What are the magnitudes, spatial and temporal patterns, and mechanismsof midlatitude atmospheric responses to both midlatitude and tropicalSSTs? Numerous mechanisms have been hypothesized to explain the observed teleconnections between the tropical and extratropical latitudes, many involving the slow propagation of anomalies via ocean processes back to the equator and fast atmospheric processes away from the tropics. These and other such hypotheses must be thoroughly evaluated to identify the dominant mechanisms of anomaly persistence and communication. Also, the full spatial extent of such teleconnections has not been thoroughly documented. This information also must be pursued to determine over just what scales local and regional anomalies and influences are communicated. Moreover, links to tropical sea surface temperature and the decadal variability of ENSO were also drawn, as well as links to variations in the annual cycle of the southern hemisphere.
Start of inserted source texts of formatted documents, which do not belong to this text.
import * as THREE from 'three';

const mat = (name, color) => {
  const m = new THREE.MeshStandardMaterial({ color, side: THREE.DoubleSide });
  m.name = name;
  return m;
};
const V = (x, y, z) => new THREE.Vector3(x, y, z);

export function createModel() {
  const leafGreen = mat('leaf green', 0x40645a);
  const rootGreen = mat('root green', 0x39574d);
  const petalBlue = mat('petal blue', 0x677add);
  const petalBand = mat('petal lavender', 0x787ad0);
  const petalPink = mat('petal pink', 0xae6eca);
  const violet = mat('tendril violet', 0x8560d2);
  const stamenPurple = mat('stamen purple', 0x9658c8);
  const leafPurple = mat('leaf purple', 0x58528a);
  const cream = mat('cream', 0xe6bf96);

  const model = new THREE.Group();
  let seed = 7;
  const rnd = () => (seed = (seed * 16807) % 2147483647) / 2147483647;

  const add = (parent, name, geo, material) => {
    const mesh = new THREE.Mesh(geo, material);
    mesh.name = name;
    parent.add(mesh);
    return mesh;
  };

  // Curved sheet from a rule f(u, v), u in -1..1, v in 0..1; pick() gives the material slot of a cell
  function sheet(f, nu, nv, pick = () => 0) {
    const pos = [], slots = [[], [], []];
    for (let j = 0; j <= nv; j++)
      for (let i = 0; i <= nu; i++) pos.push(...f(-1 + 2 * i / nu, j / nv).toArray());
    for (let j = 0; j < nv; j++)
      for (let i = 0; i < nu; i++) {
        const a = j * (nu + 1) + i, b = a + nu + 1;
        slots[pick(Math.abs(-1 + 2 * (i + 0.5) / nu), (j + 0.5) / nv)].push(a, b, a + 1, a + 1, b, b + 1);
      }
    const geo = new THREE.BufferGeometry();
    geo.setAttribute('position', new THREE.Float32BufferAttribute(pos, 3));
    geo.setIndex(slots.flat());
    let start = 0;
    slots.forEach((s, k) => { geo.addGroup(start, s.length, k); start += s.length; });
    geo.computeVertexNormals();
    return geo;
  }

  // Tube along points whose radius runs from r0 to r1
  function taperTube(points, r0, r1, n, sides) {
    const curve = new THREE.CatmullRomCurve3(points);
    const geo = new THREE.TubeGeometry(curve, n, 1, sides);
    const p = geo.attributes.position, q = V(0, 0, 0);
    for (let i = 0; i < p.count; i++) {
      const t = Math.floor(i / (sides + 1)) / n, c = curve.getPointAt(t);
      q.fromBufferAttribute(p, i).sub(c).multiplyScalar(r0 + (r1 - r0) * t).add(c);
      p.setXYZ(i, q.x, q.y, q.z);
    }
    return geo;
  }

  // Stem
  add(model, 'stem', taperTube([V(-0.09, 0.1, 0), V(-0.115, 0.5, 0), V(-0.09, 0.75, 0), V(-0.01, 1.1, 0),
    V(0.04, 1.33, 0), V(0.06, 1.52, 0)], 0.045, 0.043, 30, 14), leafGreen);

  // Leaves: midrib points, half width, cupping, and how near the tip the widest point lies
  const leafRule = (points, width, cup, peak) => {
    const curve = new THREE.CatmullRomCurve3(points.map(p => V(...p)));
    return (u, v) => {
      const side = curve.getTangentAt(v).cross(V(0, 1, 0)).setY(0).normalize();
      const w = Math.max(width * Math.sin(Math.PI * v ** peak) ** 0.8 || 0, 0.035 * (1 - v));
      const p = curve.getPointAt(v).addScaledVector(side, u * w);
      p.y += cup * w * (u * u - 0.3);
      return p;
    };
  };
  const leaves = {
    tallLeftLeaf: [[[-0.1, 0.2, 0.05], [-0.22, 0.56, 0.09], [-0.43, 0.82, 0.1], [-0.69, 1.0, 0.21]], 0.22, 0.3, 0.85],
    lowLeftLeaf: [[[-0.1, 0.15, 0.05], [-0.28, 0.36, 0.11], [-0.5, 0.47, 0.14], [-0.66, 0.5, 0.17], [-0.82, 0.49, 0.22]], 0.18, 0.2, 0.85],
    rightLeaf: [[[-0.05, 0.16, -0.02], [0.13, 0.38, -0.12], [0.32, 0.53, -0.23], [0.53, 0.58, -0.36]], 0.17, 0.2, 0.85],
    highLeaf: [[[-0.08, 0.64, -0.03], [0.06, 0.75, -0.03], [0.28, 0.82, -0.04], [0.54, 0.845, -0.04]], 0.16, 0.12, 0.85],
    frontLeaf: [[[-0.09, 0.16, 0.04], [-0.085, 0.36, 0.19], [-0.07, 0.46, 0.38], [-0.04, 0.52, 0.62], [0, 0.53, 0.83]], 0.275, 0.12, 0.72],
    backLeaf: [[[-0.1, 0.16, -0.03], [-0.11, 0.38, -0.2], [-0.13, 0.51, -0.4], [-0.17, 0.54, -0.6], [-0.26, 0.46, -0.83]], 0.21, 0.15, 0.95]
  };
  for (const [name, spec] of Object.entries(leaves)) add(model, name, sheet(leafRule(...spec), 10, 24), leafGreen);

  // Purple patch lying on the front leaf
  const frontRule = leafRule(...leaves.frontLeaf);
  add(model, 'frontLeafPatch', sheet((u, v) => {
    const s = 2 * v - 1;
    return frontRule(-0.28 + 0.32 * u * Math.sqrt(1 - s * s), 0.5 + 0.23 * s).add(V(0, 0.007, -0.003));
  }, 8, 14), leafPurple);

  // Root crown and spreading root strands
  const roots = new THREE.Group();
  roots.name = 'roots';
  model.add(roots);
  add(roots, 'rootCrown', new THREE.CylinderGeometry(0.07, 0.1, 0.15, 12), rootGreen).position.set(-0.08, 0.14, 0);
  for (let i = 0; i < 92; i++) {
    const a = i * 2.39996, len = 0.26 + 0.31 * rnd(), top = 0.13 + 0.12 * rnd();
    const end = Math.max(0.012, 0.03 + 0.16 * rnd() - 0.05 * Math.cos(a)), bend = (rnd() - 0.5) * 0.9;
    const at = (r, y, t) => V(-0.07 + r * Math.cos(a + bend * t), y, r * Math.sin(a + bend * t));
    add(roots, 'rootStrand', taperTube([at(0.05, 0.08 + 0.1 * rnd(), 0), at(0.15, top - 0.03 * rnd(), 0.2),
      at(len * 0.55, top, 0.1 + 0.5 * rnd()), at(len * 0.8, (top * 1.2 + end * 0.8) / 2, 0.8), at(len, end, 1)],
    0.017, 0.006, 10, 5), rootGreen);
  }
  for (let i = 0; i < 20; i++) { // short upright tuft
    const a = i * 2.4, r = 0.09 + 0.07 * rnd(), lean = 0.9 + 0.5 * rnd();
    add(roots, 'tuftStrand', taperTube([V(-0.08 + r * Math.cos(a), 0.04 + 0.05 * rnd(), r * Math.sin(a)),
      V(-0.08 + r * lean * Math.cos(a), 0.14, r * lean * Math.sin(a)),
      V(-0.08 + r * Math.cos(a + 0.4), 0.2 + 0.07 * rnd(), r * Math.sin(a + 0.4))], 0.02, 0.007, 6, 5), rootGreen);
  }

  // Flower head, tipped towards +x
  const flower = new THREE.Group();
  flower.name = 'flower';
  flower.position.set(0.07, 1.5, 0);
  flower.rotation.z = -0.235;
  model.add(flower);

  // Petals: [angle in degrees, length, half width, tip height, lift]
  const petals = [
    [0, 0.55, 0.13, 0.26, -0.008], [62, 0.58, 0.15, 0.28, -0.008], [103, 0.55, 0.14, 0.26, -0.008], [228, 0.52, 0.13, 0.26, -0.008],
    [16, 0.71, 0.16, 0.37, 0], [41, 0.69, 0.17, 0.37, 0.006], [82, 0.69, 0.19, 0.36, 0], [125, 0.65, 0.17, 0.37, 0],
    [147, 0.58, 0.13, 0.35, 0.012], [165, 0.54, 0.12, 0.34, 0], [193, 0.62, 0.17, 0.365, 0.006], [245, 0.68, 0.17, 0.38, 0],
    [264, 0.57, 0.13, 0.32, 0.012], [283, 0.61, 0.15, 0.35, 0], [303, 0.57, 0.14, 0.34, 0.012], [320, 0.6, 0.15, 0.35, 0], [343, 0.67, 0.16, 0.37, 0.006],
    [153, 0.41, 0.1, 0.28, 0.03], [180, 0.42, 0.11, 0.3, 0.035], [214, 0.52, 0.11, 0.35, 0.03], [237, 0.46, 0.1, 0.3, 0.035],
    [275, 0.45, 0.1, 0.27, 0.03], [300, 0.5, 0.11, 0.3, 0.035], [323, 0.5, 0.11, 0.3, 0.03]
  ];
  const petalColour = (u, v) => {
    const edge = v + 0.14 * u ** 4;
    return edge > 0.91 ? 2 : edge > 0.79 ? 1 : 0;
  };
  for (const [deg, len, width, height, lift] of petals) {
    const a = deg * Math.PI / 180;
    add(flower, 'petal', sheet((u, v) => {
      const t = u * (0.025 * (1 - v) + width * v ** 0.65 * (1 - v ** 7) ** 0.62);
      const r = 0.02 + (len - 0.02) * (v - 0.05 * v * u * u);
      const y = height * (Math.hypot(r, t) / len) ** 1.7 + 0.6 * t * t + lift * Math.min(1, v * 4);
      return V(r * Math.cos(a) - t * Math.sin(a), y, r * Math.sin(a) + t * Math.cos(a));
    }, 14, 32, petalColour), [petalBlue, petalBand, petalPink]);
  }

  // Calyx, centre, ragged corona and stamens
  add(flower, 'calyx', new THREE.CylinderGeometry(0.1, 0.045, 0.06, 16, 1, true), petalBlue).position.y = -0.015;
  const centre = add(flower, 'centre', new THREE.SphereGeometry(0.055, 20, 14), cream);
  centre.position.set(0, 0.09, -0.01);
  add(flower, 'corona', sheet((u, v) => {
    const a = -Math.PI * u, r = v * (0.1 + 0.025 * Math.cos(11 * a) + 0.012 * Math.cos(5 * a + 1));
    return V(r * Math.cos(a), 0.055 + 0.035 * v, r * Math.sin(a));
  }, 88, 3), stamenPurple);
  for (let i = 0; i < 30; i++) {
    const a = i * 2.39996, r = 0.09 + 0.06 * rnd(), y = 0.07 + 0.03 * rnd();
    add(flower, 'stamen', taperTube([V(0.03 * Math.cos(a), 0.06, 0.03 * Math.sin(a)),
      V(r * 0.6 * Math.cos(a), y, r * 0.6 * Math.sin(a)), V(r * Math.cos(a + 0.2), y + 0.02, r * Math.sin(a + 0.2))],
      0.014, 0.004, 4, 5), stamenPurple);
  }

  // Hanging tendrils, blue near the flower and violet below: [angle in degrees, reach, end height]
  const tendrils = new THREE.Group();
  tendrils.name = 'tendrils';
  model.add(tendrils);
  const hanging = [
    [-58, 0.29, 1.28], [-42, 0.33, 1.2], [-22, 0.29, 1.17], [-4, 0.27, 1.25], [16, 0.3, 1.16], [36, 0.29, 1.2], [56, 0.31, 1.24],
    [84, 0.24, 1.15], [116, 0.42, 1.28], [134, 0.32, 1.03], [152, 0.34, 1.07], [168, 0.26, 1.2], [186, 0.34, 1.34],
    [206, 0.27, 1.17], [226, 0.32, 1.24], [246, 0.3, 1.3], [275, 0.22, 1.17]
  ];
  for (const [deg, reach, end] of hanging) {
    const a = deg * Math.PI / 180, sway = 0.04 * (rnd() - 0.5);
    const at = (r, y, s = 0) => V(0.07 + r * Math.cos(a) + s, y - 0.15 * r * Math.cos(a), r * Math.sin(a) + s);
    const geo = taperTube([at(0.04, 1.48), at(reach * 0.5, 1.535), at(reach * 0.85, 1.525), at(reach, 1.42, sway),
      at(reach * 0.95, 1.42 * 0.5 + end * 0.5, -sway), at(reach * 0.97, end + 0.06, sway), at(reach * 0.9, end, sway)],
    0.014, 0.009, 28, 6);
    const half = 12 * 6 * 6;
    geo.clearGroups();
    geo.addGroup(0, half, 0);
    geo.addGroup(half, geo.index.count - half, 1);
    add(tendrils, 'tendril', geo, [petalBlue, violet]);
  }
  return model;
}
The origin and maintenance of these phenomena and their associations must be the subject of considerable future investigations.
What are the mechanisms of interaction between the atmosphere andland surface processes on dec-cen timescales?
Through what mechanisms does the planetary boundary layer mediatebetween dec-cen variability of the surface boundary layer and thefree atmosphere? One particular issue is how to average over short time- and space scales to study dec-cen processes, in particular boundary layer and interface processes.
What are the mechanisms of region-to-region and basin-to-basin interactionson the dec-cen timescale?
How do dec-cen changes in atmospheric trace gases and aerosols affectradiative balance and atmospheric circulation, and vice versa?
The study of decadal to centennial variability of atmospheric circulation faces many challenges. Much of our current understanding of the issue derives from the intense interest in anthropogenic climate change. This interest motivated efforts to reorganize the available instrumental and proxy data and to increase the volume of the archives through data “archeology” and additions of new data. These efforts should proceed side by side with establishing clear guidelines for future atmospheric observations and careful planning of the observational networks so that adequacy, continuity, and homogeneity of the records are assured (as discussed earlier). The observational efforts should focus on describing both state variables (winds, pressure, temperature, humidity, and rainfall) and forcing and other related variables (solar radiation, clouds, aerosols, and chemical composition).
Models of the climate system are powerful tools for the study of climate. Such models must be developed to allow the simulation of ocean, atmosphere, cryosphere, and changes in continental surface conditions. Representation of the processes controlling the evolution of all of these important components must be